Tips needed in tampering of Dale Lake culvert

The search is on for those individuals who may have triggered a massive slide and flood.

The search is on for those individuals who may have triggered a massive slide and flood.

Ministry of Forests natural resource officers are seeking the public’s help to find those responsible for tampering with culverts at Dale Lake, which led to a debris flood down Cooke Creek, east of Enderby, in May 2014.

“We’re just thankful there were no injuries or loss of life,” said Patrick Tobin, compliance and enforcement branch manager.

The debris washed down the creek roared into the Shuswap River and caused extensive damage to the Kingfisher Interpretive Centre. Mabel Lake Road was also wiped out, cutting off access to the Kingfisher community for a few days.

Natural resource officers would like to speak to anyone who may know the people responsible for the tampering, or anyone who  observed suspicious people or vehicles at Dale Lake prior to May 2, 2014.

Tobin’s office has been working on the case since the slide occurred.

“It was a fairly complex investigation,” he said, adding that about 26 people were interviewed.

“We have come to an impasse (in the investigation). We hope to generate a buzz in the community.”

Anyone found guilty of causing environmental damage as a result of  tampering with culverts on Crown land may be subject to prosecution  under the Forest and Range Practices Act. They can be  ticketed $575 or fined up to $100,000 and one year in jail.

Residents with information about the Cooke Creek incident can call  1-844-676-8477 or go to www.for.gov.bc.ca/hen/nrv/report.htm. Reports can be anonymous.

It’s not known why someone may have tampered with the culvert, although there is some speculation that it may have been to keep the level of Dale Lake high.

“Tampering with culverts can create public safety hazards, pose health risks to people, cause  environmental damage and destroy fish and wildlife habitat,” states the ministry.

 

Just Posted

In photos: Monashee Mountain Men Black Powder Shoot

Black powder firearms enthusiasts gathered together to test their skills at the… Continue reading

Reel Reviews: Atypical college life

We say, “Life of the Party is pleasant and harmless.”

Caravan Farm Theatre fundraiser embraces outlaw spirit

The third annual Hands Up! Live Auction Fundraisder is June 2

In Photos: Trooper attracts a crowd on Shuswap Lake

Hundreds of boats turn up to watch the Canadian rockers play atop a 94 foot houseboat

Salmon Arm Secondary hosts B.C. mountain biking championships

Over 200 riders expected to hit the trails May 25-26

VIDEO: After the floods, comes the cleanup as Grand Forks rebuilds

Business owners in downtown wonder how long it will take for things to go back to normal

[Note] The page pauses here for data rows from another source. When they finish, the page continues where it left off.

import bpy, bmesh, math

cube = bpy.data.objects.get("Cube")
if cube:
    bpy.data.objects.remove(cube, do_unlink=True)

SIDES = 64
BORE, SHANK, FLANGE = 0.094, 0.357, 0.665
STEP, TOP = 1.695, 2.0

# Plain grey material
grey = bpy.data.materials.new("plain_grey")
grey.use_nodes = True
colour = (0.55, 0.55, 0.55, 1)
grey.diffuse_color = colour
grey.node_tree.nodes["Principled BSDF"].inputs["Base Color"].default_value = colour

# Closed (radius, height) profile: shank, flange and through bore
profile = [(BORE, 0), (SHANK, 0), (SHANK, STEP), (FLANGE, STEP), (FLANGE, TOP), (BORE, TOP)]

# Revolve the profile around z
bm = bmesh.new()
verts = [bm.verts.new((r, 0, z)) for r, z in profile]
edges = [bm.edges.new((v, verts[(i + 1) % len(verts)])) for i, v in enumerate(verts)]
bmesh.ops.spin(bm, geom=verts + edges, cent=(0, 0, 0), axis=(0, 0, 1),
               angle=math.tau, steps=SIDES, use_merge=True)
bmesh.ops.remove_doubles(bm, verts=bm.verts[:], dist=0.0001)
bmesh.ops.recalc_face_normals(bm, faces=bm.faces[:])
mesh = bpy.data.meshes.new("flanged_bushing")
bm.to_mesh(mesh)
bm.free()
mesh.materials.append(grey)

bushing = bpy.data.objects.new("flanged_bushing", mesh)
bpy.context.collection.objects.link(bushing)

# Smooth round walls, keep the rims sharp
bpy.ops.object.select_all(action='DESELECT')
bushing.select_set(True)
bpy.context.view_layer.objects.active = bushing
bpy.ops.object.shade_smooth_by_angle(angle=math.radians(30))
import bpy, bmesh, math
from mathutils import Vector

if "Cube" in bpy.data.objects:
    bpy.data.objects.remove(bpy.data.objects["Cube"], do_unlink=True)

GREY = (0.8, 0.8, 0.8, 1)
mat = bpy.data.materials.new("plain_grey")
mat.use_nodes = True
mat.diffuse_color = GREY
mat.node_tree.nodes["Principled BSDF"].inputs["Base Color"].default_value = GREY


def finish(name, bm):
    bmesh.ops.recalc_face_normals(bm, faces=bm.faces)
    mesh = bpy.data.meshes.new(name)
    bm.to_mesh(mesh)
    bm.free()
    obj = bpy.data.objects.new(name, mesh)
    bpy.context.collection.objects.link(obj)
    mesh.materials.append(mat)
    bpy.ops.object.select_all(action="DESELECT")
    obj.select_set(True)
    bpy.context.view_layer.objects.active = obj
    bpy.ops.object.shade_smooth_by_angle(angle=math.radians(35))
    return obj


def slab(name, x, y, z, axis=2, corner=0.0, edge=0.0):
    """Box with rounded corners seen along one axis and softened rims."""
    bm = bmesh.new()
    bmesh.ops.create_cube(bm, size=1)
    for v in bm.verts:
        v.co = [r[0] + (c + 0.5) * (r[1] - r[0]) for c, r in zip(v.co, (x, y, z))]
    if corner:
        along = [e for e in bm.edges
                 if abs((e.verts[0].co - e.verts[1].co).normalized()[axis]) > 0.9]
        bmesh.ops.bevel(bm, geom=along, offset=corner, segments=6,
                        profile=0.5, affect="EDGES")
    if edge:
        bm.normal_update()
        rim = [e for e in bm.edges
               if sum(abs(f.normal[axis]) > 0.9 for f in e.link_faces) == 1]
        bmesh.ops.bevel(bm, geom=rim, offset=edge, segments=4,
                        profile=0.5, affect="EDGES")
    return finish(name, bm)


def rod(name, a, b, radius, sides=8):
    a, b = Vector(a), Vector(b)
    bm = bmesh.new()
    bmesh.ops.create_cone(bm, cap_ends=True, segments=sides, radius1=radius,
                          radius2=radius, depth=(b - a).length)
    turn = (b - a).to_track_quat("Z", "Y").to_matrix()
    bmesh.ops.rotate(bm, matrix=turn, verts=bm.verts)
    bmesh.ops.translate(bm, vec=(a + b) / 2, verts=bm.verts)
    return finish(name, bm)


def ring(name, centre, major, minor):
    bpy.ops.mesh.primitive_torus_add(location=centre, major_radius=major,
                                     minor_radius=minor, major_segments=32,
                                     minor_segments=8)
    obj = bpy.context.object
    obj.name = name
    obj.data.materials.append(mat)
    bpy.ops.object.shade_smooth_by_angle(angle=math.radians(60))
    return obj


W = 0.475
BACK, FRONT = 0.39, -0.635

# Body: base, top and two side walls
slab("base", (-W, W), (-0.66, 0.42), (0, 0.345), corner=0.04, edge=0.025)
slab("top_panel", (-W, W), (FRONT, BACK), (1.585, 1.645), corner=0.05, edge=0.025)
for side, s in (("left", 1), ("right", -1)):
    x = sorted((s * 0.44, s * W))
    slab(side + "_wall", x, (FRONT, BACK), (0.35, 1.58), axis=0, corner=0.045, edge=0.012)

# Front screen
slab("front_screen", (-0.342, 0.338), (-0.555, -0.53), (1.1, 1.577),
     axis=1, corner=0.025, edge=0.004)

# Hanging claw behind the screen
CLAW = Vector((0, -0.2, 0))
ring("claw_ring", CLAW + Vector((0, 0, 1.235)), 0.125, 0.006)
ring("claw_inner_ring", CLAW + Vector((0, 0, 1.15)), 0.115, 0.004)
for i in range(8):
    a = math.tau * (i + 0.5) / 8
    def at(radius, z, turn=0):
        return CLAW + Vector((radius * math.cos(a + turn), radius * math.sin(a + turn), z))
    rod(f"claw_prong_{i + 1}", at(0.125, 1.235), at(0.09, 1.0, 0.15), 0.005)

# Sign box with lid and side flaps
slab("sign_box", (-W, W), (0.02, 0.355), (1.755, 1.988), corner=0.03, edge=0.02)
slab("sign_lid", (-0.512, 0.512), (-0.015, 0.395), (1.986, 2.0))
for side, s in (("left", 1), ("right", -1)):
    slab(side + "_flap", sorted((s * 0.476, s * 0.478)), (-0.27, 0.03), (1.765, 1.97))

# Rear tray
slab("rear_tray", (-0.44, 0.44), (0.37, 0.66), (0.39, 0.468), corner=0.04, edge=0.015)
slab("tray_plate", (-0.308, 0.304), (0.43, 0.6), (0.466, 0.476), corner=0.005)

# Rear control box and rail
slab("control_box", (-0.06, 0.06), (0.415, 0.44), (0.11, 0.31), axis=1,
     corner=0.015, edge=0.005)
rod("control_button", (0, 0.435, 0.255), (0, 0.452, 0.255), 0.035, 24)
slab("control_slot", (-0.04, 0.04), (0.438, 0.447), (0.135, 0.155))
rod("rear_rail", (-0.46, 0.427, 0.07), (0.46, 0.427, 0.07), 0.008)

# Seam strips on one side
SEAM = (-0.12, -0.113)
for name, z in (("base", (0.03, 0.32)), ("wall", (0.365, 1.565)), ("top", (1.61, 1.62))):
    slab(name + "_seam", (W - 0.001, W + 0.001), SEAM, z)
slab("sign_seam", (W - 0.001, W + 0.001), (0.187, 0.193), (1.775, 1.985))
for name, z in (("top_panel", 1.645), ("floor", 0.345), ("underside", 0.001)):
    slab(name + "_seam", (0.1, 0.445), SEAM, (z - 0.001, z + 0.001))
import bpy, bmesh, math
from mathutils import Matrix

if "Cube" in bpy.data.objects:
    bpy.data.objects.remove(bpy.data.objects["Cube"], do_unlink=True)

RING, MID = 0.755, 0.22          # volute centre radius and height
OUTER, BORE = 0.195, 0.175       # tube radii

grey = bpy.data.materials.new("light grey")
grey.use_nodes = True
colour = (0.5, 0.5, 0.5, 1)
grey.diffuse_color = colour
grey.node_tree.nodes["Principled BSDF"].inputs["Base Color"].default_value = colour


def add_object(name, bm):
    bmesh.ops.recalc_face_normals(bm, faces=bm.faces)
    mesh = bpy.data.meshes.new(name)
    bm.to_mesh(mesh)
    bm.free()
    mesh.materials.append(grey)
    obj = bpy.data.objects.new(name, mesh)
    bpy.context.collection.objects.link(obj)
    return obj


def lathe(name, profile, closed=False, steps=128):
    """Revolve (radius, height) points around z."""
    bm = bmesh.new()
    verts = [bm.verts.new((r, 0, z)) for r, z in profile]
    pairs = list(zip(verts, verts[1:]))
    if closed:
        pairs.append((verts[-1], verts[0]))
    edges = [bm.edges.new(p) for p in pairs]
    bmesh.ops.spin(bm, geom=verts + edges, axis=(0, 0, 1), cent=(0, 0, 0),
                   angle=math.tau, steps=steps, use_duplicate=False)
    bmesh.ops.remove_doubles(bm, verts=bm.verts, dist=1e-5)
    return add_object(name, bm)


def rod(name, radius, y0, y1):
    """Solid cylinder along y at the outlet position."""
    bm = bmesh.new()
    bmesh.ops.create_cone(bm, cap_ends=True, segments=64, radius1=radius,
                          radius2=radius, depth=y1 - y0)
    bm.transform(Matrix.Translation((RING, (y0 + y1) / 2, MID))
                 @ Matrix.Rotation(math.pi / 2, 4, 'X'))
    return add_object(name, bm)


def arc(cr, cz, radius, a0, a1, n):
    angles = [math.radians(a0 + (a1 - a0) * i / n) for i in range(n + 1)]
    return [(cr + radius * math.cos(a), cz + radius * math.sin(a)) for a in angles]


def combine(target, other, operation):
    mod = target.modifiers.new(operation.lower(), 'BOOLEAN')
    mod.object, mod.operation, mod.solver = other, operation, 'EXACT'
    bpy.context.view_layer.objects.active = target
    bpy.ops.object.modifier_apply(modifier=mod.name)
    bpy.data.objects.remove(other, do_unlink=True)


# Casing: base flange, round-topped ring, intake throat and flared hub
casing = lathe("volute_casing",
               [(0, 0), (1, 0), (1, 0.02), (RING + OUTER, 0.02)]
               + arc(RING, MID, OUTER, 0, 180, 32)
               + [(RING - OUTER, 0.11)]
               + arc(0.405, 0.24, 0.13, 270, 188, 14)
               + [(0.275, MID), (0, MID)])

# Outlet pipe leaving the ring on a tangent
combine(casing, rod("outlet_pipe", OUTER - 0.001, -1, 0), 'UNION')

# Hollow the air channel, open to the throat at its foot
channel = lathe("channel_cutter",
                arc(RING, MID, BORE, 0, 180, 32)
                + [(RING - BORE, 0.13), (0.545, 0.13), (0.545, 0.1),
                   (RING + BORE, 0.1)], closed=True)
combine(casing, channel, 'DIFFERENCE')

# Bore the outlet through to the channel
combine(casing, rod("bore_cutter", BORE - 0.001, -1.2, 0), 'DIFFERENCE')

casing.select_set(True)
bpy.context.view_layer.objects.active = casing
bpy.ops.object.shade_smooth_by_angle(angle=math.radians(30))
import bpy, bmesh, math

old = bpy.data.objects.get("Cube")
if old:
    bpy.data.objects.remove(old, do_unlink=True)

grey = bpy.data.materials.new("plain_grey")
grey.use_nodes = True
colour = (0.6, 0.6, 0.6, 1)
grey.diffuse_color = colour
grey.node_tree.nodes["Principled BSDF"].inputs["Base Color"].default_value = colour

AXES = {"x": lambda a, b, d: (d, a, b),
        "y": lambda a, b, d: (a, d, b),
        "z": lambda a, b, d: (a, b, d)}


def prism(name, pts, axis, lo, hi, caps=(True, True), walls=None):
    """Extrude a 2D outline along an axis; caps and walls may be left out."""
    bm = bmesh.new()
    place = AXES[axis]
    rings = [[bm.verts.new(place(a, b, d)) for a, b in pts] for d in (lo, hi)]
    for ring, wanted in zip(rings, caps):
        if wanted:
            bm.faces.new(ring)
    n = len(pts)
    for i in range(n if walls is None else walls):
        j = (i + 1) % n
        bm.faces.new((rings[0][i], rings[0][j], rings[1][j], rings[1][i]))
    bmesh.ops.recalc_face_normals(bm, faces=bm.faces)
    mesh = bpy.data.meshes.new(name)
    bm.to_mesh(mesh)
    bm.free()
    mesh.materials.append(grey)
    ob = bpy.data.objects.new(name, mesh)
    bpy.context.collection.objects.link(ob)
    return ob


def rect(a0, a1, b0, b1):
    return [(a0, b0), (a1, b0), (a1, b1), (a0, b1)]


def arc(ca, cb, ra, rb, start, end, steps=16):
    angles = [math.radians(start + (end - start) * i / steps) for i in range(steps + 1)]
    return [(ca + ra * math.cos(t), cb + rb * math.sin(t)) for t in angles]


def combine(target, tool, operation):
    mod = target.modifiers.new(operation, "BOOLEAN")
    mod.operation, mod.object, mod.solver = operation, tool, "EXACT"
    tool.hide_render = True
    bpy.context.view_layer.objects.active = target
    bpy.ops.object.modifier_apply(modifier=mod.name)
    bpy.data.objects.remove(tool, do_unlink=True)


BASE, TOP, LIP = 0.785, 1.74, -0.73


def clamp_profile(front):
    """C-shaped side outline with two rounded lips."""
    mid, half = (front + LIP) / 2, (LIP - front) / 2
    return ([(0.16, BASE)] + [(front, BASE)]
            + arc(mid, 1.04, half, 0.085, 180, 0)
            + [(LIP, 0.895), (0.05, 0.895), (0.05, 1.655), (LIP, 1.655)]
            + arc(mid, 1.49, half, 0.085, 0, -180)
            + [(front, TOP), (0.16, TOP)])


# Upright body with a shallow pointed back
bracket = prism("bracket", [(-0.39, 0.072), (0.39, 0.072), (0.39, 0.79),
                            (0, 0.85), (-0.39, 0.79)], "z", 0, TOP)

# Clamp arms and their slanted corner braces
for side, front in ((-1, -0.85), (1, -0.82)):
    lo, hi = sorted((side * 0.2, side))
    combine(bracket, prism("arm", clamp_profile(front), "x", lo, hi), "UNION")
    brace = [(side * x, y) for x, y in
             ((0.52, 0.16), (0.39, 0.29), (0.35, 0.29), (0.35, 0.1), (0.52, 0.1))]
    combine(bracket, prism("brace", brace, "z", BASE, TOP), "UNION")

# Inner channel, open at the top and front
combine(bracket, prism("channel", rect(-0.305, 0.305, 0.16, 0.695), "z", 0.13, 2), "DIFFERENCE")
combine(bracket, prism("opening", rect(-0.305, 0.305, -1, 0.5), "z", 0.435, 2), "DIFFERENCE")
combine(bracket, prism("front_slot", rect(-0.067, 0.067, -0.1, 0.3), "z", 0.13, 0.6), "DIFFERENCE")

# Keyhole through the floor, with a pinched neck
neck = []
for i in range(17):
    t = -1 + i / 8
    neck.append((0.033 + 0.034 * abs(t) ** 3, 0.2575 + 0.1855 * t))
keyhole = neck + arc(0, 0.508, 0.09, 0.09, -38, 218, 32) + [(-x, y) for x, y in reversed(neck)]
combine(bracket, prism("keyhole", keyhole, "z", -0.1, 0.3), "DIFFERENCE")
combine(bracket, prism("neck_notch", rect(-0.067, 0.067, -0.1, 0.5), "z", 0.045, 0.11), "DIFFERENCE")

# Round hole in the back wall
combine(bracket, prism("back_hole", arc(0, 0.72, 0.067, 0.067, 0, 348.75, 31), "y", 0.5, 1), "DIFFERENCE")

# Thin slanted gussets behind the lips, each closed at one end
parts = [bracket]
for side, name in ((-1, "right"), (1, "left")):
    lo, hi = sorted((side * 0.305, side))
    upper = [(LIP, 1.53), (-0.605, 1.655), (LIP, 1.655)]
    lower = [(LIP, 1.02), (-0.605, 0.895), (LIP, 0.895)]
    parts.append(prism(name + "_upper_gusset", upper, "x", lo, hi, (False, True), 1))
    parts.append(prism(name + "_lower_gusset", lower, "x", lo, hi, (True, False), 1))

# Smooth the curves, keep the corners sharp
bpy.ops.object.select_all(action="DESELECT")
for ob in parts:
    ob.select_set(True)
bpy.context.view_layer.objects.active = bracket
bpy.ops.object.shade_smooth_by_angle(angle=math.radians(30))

Talking music at Penticton’s Dream Café

Listen Up! to Holger Petersen

UPDATE: Woman dies in ocean accident near Tofino hours before daughter’s wedding

“We are so thankful to everyone who helped our mom.”

Olympian sues USA Swimming, saying it failed to protect her

Ariana Kukors Smith alleges her former coach Sean Hutchison began grooming her for sexual abuse at the age of 13

Defence minister thanks troops for B.C. flood relief work

Harjit Sajjan says not only was military response quick, support from locals has been ‘tremendous’

Couple survives being buried in mudslide on B.C. highway

The couple, from Saskatchewan, were en route to Nelson when a tree fell in their path

‘So grateful:’ Injured Bronco hockey player glad he’s alive, works on recovery

Ryan Straschnitzki was badly hurt in the accident: a spinal injury, broken ribs, a broken collar bone, and punctured lung

PHOTOS: Floodwaters rise and fall in Grand Forks

The flood-ravaged Kootenay-Boundary region begins to heal

Martin Mars waterbombers’ firefighting days are done

Wayne Coulson said his company still hopes to find a new home for the vintage aircraft

Most Read